# Task requirements
In the records below, find the lines that include "context" and copy each.

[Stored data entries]
──────────

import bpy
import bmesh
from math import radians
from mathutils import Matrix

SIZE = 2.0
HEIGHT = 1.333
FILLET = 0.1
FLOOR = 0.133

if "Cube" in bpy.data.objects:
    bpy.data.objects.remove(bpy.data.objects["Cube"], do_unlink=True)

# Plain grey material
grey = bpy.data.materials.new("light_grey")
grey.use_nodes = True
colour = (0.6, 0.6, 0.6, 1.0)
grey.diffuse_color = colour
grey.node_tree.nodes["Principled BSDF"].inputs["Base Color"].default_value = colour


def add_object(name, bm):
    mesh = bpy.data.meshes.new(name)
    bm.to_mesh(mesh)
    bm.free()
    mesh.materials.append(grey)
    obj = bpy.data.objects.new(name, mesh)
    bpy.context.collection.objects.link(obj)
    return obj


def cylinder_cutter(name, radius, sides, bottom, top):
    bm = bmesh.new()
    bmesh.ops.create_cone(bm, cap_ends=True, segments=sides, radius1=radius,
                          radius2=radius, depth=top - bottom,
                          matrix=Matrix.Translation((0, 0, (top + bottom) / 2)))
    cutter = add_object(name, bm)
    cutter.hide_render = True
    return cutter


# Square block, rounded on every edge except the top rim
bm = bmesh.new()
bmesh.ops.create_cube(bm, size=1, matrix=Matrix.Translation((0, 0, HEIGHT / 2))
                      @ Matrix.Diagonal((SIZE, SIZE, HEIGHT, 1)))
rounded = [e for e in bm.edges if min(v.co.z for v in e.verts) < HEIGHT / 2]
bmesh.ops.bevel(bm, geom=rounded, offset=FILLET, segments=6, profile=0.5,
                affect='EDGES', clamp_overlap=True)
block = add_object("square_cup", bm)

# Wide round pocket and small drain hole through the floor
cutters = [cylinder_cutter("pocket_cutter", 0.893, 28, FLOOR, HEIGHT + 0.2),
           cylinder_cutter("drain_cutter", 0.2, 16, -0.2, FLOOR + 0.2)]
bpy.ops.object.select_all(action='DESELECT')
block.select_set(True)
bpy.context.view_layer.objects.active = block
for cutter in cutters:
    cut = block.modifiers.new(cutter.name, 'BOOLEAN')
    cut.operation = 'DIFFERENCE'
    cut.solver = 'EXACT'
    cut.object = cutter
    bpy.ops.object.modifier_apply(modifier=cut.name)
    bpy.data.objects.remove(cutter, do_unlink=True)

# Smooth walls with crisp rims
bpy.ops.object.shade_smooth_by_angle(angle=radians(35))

──────────

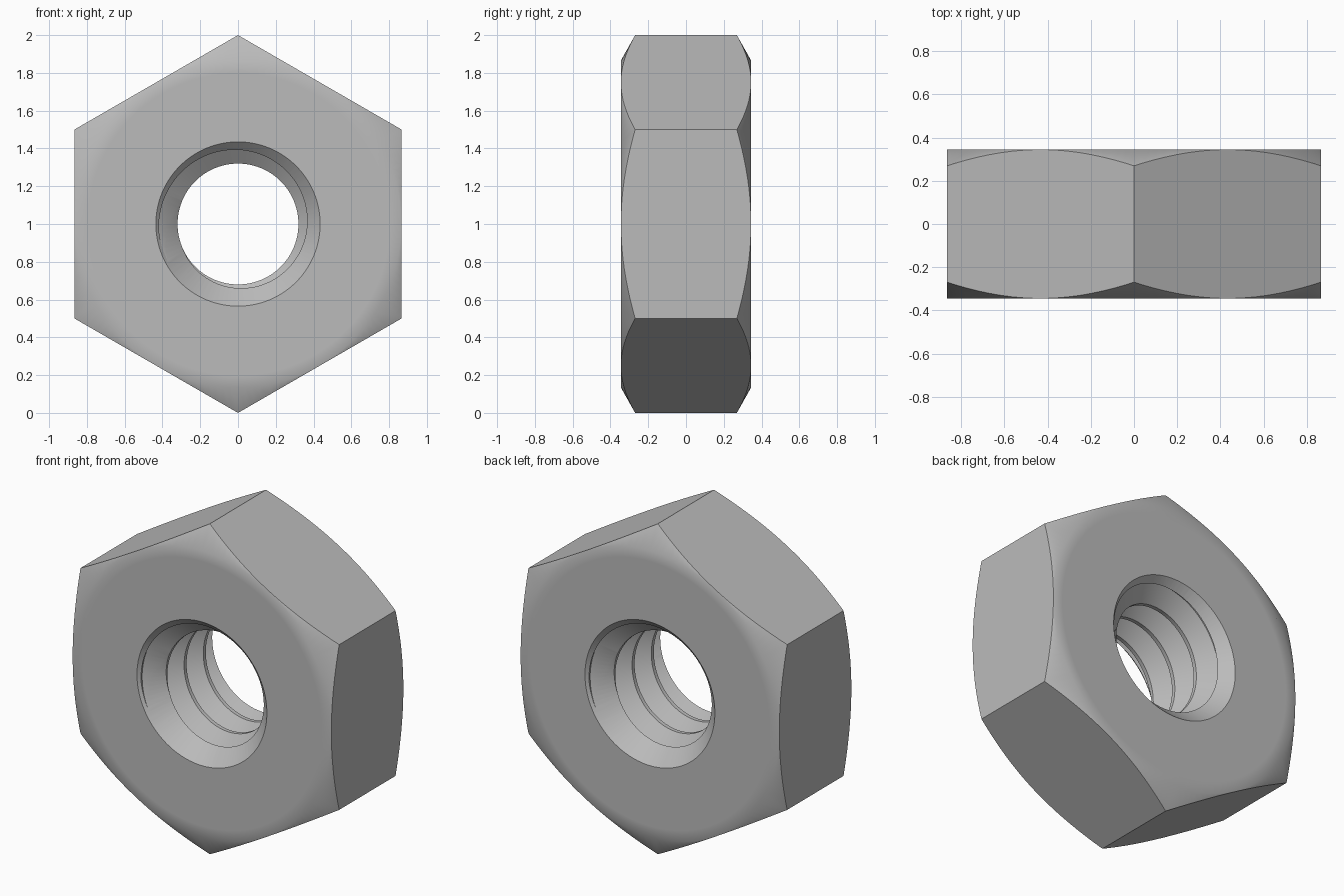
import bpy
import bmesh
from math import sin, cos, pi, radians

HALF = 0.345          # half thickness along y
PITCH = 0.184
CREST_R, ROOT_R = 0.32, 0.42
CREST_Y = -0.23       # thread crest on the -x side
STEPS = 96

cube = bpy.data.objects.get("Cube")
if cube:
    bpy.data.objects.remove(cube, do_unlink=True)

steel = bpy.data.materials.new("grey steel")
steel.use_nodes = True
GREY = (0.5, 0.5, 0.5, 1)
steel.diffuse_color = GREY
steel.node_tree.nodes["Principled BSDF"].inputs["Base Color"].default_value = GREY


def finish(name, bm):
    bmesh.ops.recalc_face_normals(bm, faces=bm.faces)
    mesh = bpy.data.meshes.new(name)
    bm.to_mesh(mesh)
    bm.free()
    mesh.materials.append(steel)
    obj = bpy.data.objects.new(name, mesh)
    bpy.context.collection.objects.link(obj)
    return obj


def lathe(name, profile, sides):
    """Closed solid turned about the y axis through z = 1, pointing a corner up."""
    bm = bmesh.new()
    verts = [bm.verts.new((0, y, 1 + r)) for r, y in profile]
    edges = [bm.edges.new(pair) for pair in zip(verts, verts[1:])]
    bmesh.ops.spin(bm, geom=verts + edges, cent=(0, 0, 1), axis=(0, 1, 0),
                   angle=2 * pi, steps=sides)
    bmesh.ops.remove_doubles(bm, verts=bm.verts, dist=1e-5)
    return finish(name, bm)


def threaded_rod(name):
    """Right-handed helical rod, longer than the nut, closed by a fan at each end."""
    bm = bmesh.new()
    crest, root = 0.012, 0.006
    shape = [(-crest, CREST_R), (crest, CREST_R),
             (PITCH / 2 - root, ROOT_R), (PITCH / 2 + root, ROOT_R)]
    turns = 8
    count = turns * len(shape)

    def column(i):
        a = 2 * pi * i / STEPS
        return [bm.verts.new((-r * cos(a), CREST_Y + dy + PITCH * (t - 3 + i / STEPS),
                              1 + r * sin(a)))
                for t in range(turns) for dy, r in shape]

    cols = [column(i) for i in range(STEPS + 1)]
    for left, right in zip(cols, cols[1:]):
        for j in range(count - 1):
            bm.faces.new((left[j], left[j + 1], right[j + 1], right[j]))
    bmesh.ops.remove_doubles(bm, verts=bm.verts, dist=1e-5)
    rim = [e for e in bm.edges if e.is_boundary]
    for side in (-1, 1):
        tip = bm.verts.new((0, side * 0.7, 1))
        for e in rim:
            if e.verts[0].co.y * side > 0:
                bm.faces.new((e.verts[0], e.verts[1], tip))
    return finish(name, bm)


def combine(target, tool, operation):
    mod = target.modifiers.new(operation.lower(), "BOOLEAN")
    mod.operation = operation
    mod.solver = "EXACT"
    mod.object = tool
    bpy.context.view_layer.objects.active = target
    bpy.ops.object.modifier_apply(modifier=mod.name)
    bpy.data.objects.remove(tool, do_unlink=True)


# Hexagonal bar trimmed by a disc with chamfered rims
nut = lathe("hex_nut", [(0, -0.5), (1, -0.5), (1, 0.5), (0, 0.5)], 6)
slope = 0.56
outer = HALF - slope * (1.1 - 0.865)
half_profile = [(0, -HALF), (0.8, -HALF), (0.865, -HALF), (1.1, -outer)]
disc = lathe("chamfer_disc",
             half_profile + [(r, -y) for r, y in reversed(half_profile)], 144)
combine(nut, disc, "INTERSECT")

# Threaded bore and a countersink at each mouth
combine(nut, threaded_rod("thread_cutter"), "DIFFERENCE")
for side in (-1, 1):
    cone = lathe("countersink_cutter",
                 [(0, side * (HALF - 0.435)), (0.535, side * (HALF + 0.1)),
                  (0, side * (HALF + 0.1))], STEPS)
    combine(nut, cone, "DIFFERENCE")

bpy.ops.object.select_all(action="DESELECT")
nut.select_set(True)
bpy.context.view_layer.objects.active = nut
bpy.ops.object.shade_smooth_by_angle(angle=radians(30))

──────────

# Solution to this exercise
    bpy.context.collection.objects.link(obj)
bpy.context.view_layer.objects.active = block
    bpy.context.collection.objects.link(obj)
    bpy.context.view_layer.objects.active = target
bpy.context.view_layer.objects.active = nut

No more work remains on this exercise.